- [TASK INSTRUCTIONS]: A faithful copy of every record is needed here. Images must not appear in it.

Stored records
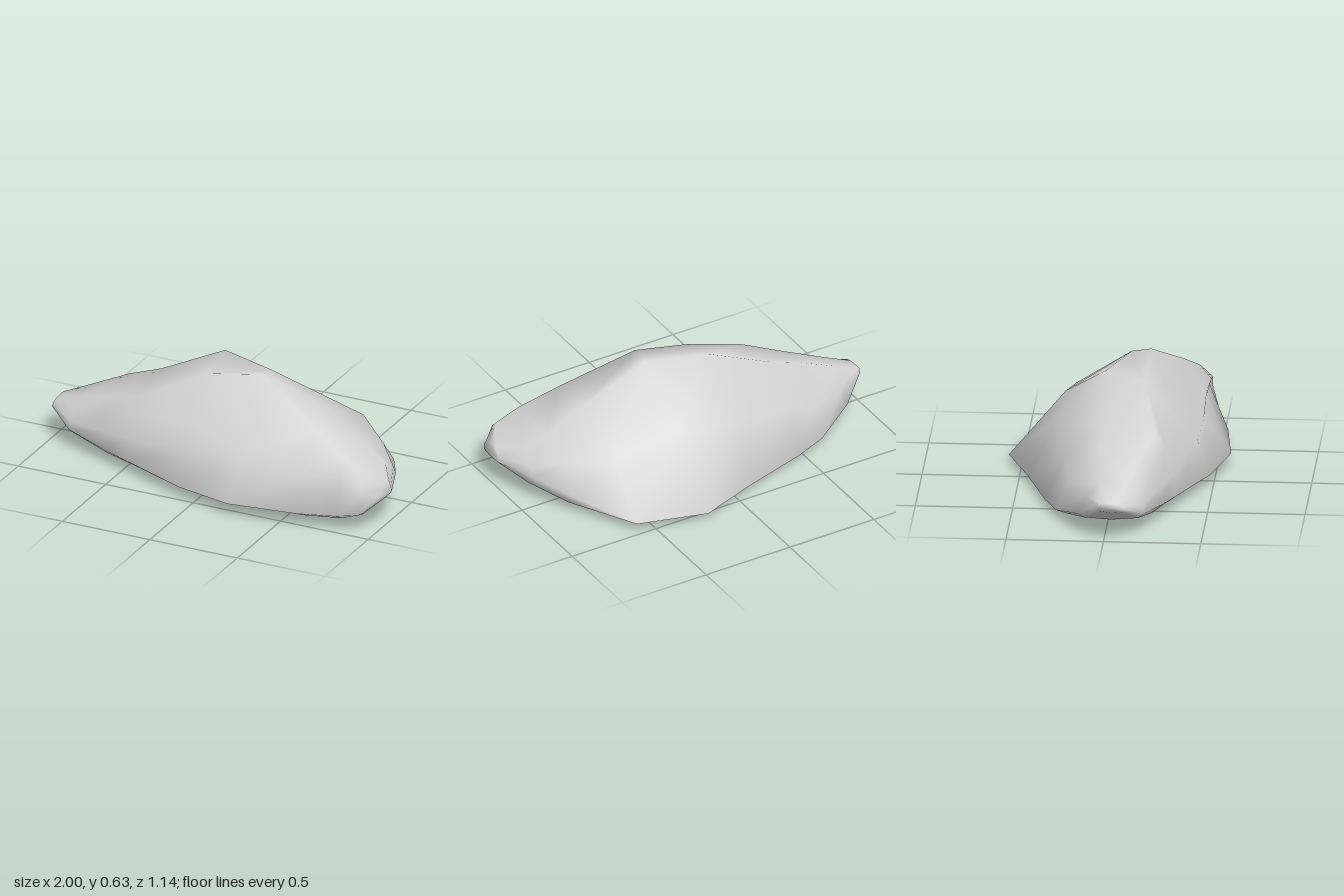
import * as THREE from 'three';

// Cross-sections along x. Each row: x, then (z, y) for back rim, back slope,
// back of crest, front of crest, front notch, ledge, front rim.
const SECTIONS = [
  [-1.0, -0.03, 0.185, -0.03, 0.195, -0.02, 0.205, 0.03, 0.205, 0.07, 0.2, 0.1, 0.19, 0.11, 0.175],
  [-0.86, -0.14, 0.1, -0.1, 0.2, -0.03, 0.268, 0.1, 0.25, 0.16, 0.205, 0.19, 0.15, 0.2, 0.11],
  [-0.63, -0.27, 0.04, -0.2, 0.19, -0.04, 0.375, 0.16, 0.335, 0.22, 0.27, 0.26, 0.17, 0.275, 0.08],
  [-0.45, -0.34, 0.035, -0.24, 0.26, -0.04, 0.44, 0.23, 0.395, 0.28, 0.32, 0.32, 0.19, 0.34, 0.07],
  [-0.09, -0.45, 0.035, -0.31, 0.34, -0.05, 0.615, 0.15, 0.565, 0.33, 0.34, 0.42, 0.25, 0.48, 0.06],
  [0.23, -0.57, 0.04, -0.28, 0.39, 0.06, 0.615, 0.16, 0.63, 0.39, 0.28, 0.43, 0.255, 0.57, 0.07],
  [0.6, -0.48, 0.05, -0.25, 0.31, 0.07, 0.46, 0.3, 0.455, 0.42, 0.285, 0.42, 0.26, 0.53, 0.075],
  [0.8, -0.2, 0.12, -0.08, 0.26, 0.1, 0.335, 0.37, 0.355, 0.43, 0.28, 0.42, 0.25, 0.48, 0.08],
  [0.92, 0.02, 0.16, 0.05, 0.21, 0.14, 0.265, 0.4, 0.28, 0.43, 0.25, 0.43, 0.2, 0.455, 0.1],
  [1.0, 0.23, 0.16, 0.24, 0.19, 0.26, 0.23, 0.31, 0.24, 0.36, 0.22, 0.38, 0.19, 0.38, 0.165],
];

// Underside points: share of the way from back rim to front rim, and of the rim height
const UNDERSIDE = [[0.9, 0.3], [0.5, 0], [0.1, 0.3]];

function rockGeometry() {
  const positions = [];
  const index = [];
  const n = 7 + UNDERSIDE.length;

  for (const [x, ...p] of SECTIONS) {
    for (let k = 0; k < p.length; k += 2) positions.push(x, p[k + 1], p[k]);
    // Underside: nearly flat, curling up towards both ends
    const base = 0.155 * Math.pow(Math.abs(x), x < 0 ? 5 : 8);
    for (const [t, lift] of UNDERSIDE) {
      const z = p[0] + (p[12] - p[0]) * t;
      const rimY = t > 0.5 ? p[13] : p[1];
      positions.push(x, base + (rimY - base) * lift, z);
    }
  }

  // Skin between neighbouring sections
  for (let i = 0; i < SECTIONS.length - 1; i++) {
    for (let j = 0; j < n; j++) {
      const a = i * n + j, c = i * n + (j + 1) % n;
      const b = a + n, d = c + n;
      index.push(a, c, b, c, d, b);
    }
  }

  // End caps
  const last = (SECTIONS.length - 1) * n;
  for (let j = 1; j < n - 1; j++) {
    index.push(0, j + 1, j, last, last + j, last + j + 1);
  }

  const geometry = new THREE.BufferGeometry();
  geometry.setAttribute('position', new THREE.Float32BufferAttribute(positions, 3));
  geometry.setIndex(index);
  geometry.computeVertexNormals();
  return geometry;
}

export function createModel() {
  const group = new THREE.Group();
  group.name = 'boulder';

  const stone = new THREE.MeshStandardMaterial({ color: 0xd4d4d4 });
  stone.name = 'grey stone';

  const rock = new THREE.Mesh(rockGeometry(), stone);
  rock.name = 'rock';
  group.add(rock);
  return group;
}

- [REPLY TO THE TASK]:
import * as THREE from 'three';

// Cross-sections along x. Each row: x, then (z, y) for back rim, back slope,
// back of crest, front of crest, front notch, ledge, front rim.
const SECTIONS = [
  [-1.0, -0.03, 0.185, -0.03, 0.195, -0.02, 0.205, 0.03, 0.205, 0.07, 0.2, 0.1, 0.19, 0.11, 0.175],
  [-0.86, -0.14, 0.1, -0.1, 0.2, -0.03, 0.268, 0.1, 0.25, 0.16, 0.205, 0.19, 0.15, 0.2, 0.11],
  [-0.63, -0.27, 0.04, -0.2, 0.19, -0.04, 0.375, 0.16, 0.335, 0.22, 0.27, 0.26, 0.17, 0.275, 0.08],
  [-0.45, -0.34, 0.035, -0.24, 0.26, -0.04, 0.44, 0.23, 0.395, 0.28, 0.32, 0.32, 0.19, 0.34, 0.07],
  [-0.09, -0.45, 0.035, -0.31, 0.34, -0.05, 0.615, 0.15, 0.565, 0.33, 0.34, 0.42, 0.25, 0.48, 0.06],
  [0.23, -0.57, 0.04, -0.28, 0.39, 0.06, 0.615, 0.16, 0.63, 0.39, 0.28, 0.43, 0.255, 0.57, 0.07],
  [0.6, -0.48, 0.05, -0.25, 0.31, 0.07, 0.46, 0.3, 0.455, 0.42, 0.285, 0.42, 0.26, 0.53, 0.075],
  [0.8, -0.2, 0.12, -0.08, 0.26, 0.1, 0.335, 0.37, 0.355, 0.43, 0.28, 0.42, 0.25, 0.48, 0.08],
  [0.92, 0.02, 0.16, 0.05, 0.21, 0.14, 0.265, 0.4, 0.28, 0.43, 0.25, 0.43, 0.2, 0.455, 0.1],
  [1.0, 0.23, 0.16, 0.24, 0.19, 0.26, 0.23, 0.31, 0.24, 0.36, 0.22, 0.38, 0.19, 0.38, 0.165],
];

// Underside points: share of the way from back rim to front rim, and of the rim height
const UNDERSIDE = [[0.9, 0.3], [0.5, 0], [0.1, 0.3]];

function rockGeometry() {
  const positions = [];
  const index = [];
  const n = 7 + UNDERSIDE.length;

  for (const [x, ...p] of SECTIONS) {
    for (let k = 0; k < p.length; k += 2) positions.push(x, p[k + 1], p[k]);
    // Underside: nearly flat, curling up towards both ends
    const base = 0.155 * Math.pow(Math.abs(x), x < 0 ? 5 : 8);
    for (const [t, lift] of UNDERSIDE) {
      const z = p[0] + (p[12] - p[0]) * t;
      const rimY = t > 0.5 ? p[13] : p[1];
      positions.push(x, base + (rimY - base) * lift, z);
    }
  }

  // Skin between neighbouring sections
  for (let i = 0; i < SECTIONS.length - 1; i++) {
    for (let j = 0; j < n; j++) {
      const a = i * n + j, c = i * n + (j + 1) % n;
      const b = a + n, d = c + n;
      index.push(a, c, b, c, d, b);
    }
  }

  // End caps
  const last = (SECTIONS.length - 1) * n;
  for (let j = 1; j < n - 1; j++) {
    index.push(0, j + 1, j, last, last + j, last + j + 1);
  }

  const geometry = new THREE.BufferGeometry();
  geometry.setAttribute('position', new THREE.Float32BufferAttribute(positions, 3));
  geometry.setIndex(index);
  geometry.computeVertexNormals();
  return geometry;
}

export function createModel() {
  const group = new THREE.Group();
  group.name = 'boulder';

  const stone = new THREE.MeshStandardMaterial({ color: 0xd4d4d4 });
  stone.name = 'grey stone';

  const rock = new THREE.Mesh(rockGeometry(), stone);
  rock.name = 'rock';
  group.add(rock);
  return group;
}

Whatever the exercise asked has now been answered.